The changes that Mozilla and Adobe in particular were hoping to implement in their proposal for an ECMAScript 4.0 (ES4) made more than a year ago were considerably more sweeping, and to a significant extent involved introducing early binding and Java-like inheritance into the model, while at the same time taking a cue from lambda function languages such as LISP or Haskell to more effectively implement features such as monads into the language itself.
This dissatisfaction with the proposal manifested itself as a very public dissension between the pro and anti-ES4 factions, including the publication of open letters on both sides of the argument trying to rally support for one or the other view and accusations of obstructionism on one hand and a blindness to adequately field test concepts on the other.
In late July 2008 the technical committee principals met in Oslo to try to come to some accord, as it was evident to everyone that the hope for any advancement of the specification was at a stand-still. Accordingly, representatives from Google, Mozilla, Microsoft, Yahoo, Opera, Adobe, Apple and others all met with the idea of finding a way to break the deadlock. After a series of meetings that Waldemar Horwat of Google described as "seminal", they apparently have succeeded.
Early binding, however, was seen as imposing too heavy a performance cost on the system (especially for existing browser implementers beyond Mozilla and Adobe) and didn't work well with the late-binding mindset that is seen in the AJAX development community. Namespaces similarly were perceived by many as adding a fairly hefty complexity cost without necessarily providing adequate value for that complexity.
The adoption of ES3.1 as the new trunk for development impacts Mozilla somewhat, but it has been an especially bitter pill for Adobe to swallow, as they had built ActionScript 3.0 (as well as the open source Tamarin engine which they had donated to Mozilla last year) based upon the ES4 draft. The most immediate consequence of this is that Flash and Flex (along with next generation tools such as Mars and Adobe Air) are now no longer compliant with the new ECMAScript engine, and with specific paths of development now likely permanently closed, there is no chance that they will be in the future.
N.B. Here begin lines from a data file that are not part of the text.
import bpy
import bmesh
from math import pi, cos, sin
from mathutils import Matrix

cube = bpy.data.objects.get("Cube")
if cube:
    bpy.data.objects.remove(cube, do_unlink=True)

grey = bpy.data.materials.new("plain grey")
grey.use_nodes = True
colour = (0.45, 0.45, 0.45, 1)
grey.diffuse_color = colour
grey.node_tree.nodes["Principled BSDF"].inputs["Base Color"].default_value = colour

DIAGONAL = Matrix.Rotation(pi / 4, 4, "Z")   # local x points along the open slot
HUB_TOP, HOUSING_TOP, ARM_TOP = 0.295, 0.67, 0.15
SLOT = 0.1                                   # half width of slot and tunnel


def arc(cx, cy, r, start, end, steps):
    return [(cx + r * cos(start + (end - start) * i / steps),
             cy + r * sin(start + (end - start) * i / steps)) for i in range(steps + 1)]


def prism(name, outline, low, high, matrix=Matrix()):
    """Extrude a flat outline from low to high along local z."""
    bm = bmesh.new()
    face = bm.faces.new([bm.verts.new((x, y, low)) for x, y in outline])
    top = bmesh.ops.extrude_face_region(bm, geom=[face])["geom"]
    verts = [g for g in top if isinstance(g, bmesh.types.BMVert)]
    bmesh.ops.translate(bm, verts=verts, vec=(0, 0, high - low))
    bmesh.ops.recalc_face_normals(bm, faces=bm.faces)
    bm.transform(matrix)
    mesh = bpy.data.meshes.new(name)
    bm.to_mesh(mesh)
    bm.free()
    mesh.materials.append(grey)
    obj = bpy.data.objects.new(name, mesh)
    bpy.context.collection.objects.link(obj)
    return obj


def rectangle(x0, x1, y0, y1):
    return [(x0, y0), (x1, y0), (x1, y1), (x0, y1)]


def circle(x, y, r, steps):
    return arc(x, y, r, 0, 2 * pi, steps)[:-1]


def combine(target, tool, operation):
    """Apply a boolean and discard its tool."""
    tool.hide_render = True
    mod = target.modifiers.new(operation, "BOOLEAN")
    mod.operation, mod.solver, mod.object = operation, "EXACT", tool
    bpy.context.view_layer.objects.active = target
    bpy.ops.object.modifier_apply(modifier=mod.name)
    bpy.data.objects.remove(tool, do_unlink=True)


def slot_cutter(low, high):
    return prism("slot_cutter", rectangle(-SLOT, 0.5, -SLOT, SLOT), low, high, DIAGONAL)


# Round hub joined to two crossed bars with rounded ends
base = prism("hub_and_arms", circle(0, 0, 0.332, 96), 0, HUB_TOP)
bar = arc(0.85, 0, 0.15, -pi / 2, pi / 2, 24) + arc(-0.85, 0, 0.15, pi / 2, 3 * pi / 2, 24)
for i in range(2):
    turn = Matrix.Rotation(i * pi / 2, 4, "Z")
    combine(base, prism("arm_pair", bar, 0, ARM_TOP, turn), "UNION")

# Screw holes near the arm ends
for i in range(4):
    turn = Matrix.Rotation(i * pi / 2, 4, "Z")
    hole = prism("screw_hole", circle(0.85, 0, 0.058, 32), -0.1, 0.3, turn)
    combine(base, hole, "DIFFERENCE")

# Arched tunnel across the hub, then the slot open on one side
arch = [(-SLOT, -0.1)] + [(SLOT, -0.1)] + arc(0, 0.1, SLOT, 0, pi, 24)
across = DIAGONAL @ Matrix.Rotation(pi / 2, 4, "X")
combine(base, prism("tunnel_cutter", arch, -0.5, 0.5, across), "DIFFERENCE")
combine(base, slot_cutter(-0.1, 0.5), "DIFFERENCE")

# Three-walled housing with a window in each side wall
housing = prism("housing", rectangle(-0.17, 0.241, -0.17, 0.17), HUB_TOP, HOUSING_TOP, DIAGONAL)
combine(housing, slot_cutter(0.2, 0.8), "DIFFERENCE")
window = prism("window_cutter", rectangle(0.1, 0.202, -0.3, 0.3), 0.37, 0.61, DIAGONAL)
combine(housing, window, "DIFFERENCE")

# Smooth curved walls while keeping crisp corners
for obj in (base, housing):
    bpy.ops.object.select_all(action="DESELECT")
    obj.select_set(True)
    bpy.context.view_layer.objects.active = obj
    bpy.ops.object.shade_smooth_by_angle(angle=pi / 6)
This forces Adobe's CEO, Shantanu Narayen, into one of two equally unpalatable options - perform a product wide refactoring of their core technologies in order to stay compliant, or to officially fork the development tree and proceed independently with a now non-canonical ActionScript implementation. No decision had been made at the time of this writing.
It is perhaps too soon to say that the current harmony of the participants will not break down again into discord, though the timing is fortuitous, as development efforts for the next major versions of nearly all current browsers is still some 18 months to two years out - long enough to make changes in the core libraries of most of these browsers to better work with the emerging specification. The results of those efforts, after fifteen years of hostile rancor among all the participants, may actually be the creation of a common scripting language for use all across the web.
Kurt Cagle is Online Editor for O'Reilly Media and the editor for xml.com. He lives in Victoria, British Columbia with his family, where he spends mornings watching Canadian geese land in his back yard.